This book is a lighthearted comedy and a fast, easy read that still manages to make you feel a ton of emotions at the climax. I highly recommend it.

In the Time of the Butterflies by Julia Alvarez (1994)

🦋 🦋 🦋 🦋

I read this book over spring break at the recommendation of a professor. It’s a historical fiction novel set in the Dominican Republic during the dictatorship of Rafael Trujillo. This followed the four Mirabal sisters from their youth to their adulthood spent in political work, even as they were harassed, threatened, and imprisoned. It’s a painful read sometimes, but so worth the effort to understand the vital work of such important feminists of the 20th century. It’s so beautifully written and explores the perspectives of all four women with great care.

The Anthropocene Reviewed by John Green (2021)

🌍 🍃 🌭 🌆

This is one of those books that has the potential to change your life when you read it. This nonfiction work is a collection of conversational, easy-to-read essays that, across a variety of strange, heart-wrenching, and hilarious topics, manages to speak on the weariness and confusion of existing in the world. It touches on the pandemic, social media, capitalism, and the complications of being human, with an emphasis on mental health. It leaves you ultimately hopeful without coming across as naïve or dumbed-down for the sake of an uplifting ending. I read this last summer and I still think about it every day, almost a year later.

Cemetery Boys by Aiden Thomas (2020)

🏳️‍🌈 ❤️ 💀 🔍

This murder mystery adventure is a lot of fun to read, as it follows a young trans boy named Yadriel who accidentally summons the ghost of a dead boy, Julian Diaz, and is forced to navigate the complicated dynamic of stretching the bonds between the living and dead as Día de Muertos approaches. This YA book explores Yadirel’s experience as a trans man in a traditional Latinx family, in addition to the romance that oh-so-slowly flourishes between Yadirel and Julian. 

It is a thrilling yet simultaneously sweet experience, and I couldn’t stop reading it once I started.

Howl’s Moving Castle by Diana Wynne Jones (1986)

❤️ 🏰 🔥 🧙‍♀️

While some who recognize this title may know it as a Studio Ghibli animated movie, the source material of the film is also widely considered a children’s classic in the worlds of whimsy and fantasy. That said, reading it as an adult, this book is every bit as humorous, touching, imaginative, and magical. If you’ve never read it, read it as a child, or love the movie based on it – then this is your sign to give the book a proper chance. 

It follows Sophie, who defies her misfortune as the eldest of three daughters and seeks her fate. She gets cursed by an infamous witch and meets the biggest drama queen the world has ever seen, with whom a romance blooms (but only after seeing the absolute worst of each other and loving anyway). I can’t overstate how fun this book is. I love it equally to the Ghibli adaptation and feel the book deserves just as much love.

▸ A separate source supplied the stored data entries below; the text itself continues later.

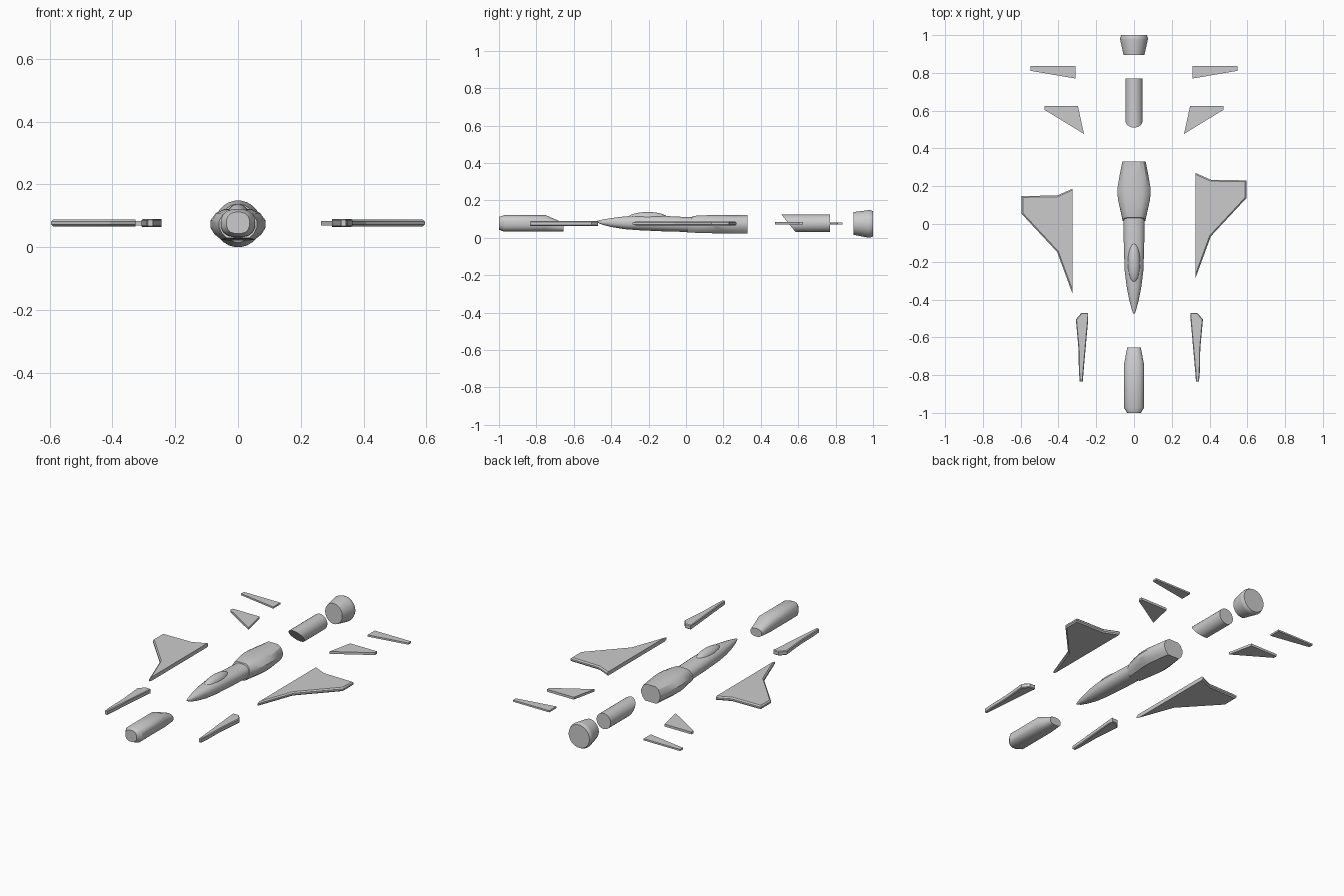
import bpy, bmesh, math

if "Cube" in bpy.data.objects:
    bpy.data.objects.remove(bpy.data.objects["Cube"])

ZC = 0.077


def finish(name, bm, angle=30):
    bmesh.ops.recalc_face_normals(bm, faces=bm.faces)
    me = bpy.data.meshes.new(name)
    bm.to_mesh(me)
    bm.free()
    ob = bpy.data.objects.new(name, me)
    bpy.context.collection.objects.link(ob)
    bpy.ops.object.select_all(action='DESELECT')
    ob.select_set(True)
    bpy.context.view_layer.objects.active = ob
    bpy.ops.object.shade_smooth_by_angle(angle=math.radians(angle))
    return ob


def superellipse(n, p=2.0):
    out = []
    for i in range(n):
        a = 2 * math.pi * (i + 0.5) / n
        c, s = math.cos(a), math.sin(a)
        out.append((math.copysign(abs(c) ** (2 / p), c), math.copysign(abs(s) ** (2 / p), s)))
    return out


def loft(name, section, stations, angle=30):
    """stations: (y, half width, z low, z high, slant of y from bottom to top)"""
    bm = bmesh.new()
    rings = []
    for y, w, z0, z1, slant in stations:
        rings.append([bm.verts.new((w * u, y + slant * v / 2, (z0 + z1) / 2 + (z1 - z0) / 2 * v))
                      for u, v in section])
    n = len(section)
    for a, b in zip(rings, rings[1:]):
        for i in range(n):
            bm.faces.new((a[i], a[(i + 1) % n], b[(i + 1) % n], b[i]))
    bm.faces.new(rings[0])
    bm.faces.new(rings[-1][::-1])
    return finish(name, bm, angle)


def plate(name, outline, thick, side, shift=(0, 0), rim=0.0, z=ZC):
    """Flat panel; all edges but the root (last to first point) may be chamfered."""
    bm = bmesh.new()
    pts = [(side * x + shift[0], y + shift[1]) for x, y in outline]
    low = bm.faces.new([bm.verts.new((x, y, z - thick / 2)) for x, y in pts])
    ext = bmesh.ops.extrude_face_region(bm, geom=[low])
    bmesh.ops.translate(bm, vec=(0, 0, thick),
                        verts=[v for v in ext['geom'] if isinstance(v, bmesh.types.BMVert)])
    if rim:
        root = pts[0][0]
        edges = [e for e in bm.edges
                 if abs(e.verts[0].co.z - e.verts[1].co.z) < 1e-5
                 and not all(abs(v.co.x - root) < 1e-4 for v in e.verts)]
        bmesh.ops.bevel(bm, geom=edges, offset=rim, segments=1, affect='EDGES')
    return finish(name, bm, 20)


round24 = superellipse(24)
body16 = superellipse(16, 2.3)
facet = [(0.5, 1), (0.8, 0.75), (1, 0.25), (1, -0.2), (0.85, -0.65), (0.6, -1)]
facet = facet + [(-u, v) for u, v in reversed(facet)]

# Forward fuselage with pointed nose
loft("forward_fuselage", body16, [
    (-0.475, 0.004, 0.083, 0.091, 0), (-0.45, 0.013, 0.071, 0.097, 0),
    (-0.40, 0.026, 0.058, 0.106, 0), (-0.33, 0.040, 0.046, 0.115, 0),
    (-0.25, 0.050, 0.040, 0.120, 0), (-0.12, 0.055, 0.034, 0.118, 0),
    (0.0, 0.056, 0.031, 0.112, 0), (0.06, 0.055, 0.030, 0.110, 0)])

# Rear fuselage: wide faceted section with raked intake lip
loft("rear_fuselage", facet, [
    (0.02, 0.060, 0.029, 0.116, 0.03), (0.06, 0.069, 0.027, 0.120, 0.015),
    (0.12, 0.083, 0.025, 0.121, 0), (0.16, 0.088, 0.024, 0.121, 0),
    (0.20, 0.086, 0.024, 0.121, 0), (0.27, 0.074, 0.023, 0.121, 0),
    (0.33, 0.062, 0.022, 0.121, 0)])

# Canopy
bm = bmesh.new()
bmesh.ops.create_uvsphere(bm, u_segments=20, v_segments=12, radius=1)
for v in bm.verts:
    v.co = (v.co.x * 0.034, v.co.y * 0.11 - 0.205, v.co.z * 0.035 + 0.103)
finish("canopy", bm)

# Front pod with chamfered nose and wedge-shaped rear end
loft("front_pod", superellipse(16, 2.5), [
    (-1.0, 0.037, 0.043, 0.112, 0), (-0.972, 0.055, 0.032, 0.122, 0),
    (-0.75, 0.055, 0.032, 0.122, 0), (-0.672, 0.040, 0.033, 0.088, 0),
    (-0.655, 0.037, 0.034, 0.082, 0)])

# Engine barrel with raked front face
loft("engine_barrel", round24, [
    (0.548, 0.046, 0.031, 0.124, -0.075), (0.77, 0.046, 0.031, 0.124, 0)])

# Exhaust nozzle
loft("exhaust_nozzle", round24, [
    (0.895, 0.056, 0.016, 0.138, 0), (0.977, 0.074, 0.0, 0.149, 0),
    (0.985, 0.074, 0.0, 0.149, 0), (1.0, 0.068, 0.007, 0.143, 0)])

# Paired panels; the left and right sides sit at slightly different offsets
wing = [(0.326, 0.27), (0.407, 0.234), (0.595, 0.231), (0.595, 0.137), (0.407, -0.065), (0.326, -0.285)]
fin = [(0.297, 0.625), (0.473, 0.625), (0.473, 0.604), (0.265, 0.477)]
stabiliser = [(0.309, 0.837), (0.547, 0.837), (0.547, 0.811), (0.309, 0.77)]
side_pod = [(0.30, -0.47), (0.335, -0.47), (0.365, -0.505), (0.351, -0.66), (0.349, -0.78),
            (0.344, -0.835), (0.328, -0.835), (0.324, -0.78), (0.30, -0.51)]
for side, word in ((1, "right"), (-1, "left")):
    left = side < 0
    plate("wing_" + word, wing, 0.023, side, (0, -0.083 if left else 0), 0.007)
    plate("fin_" + word, fin, 0.014, side)
    plate("stabiliser_" + word, stabiliser, 0.010, side)
    plate("side_pod_" + word, side_pod, 0.026, side, (0.057 if left else 0, 0), 0.004)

Happy reading!

Tessa Denton is a senior student at the University of Washington, Bothell, double majoring in Culture, Literature, and the Arts; and Gender, Women, and Sexuality Studies. Tessa loves to write, read, spend time outside, thrift for knickknacks she doesn't need, and spoil her cat.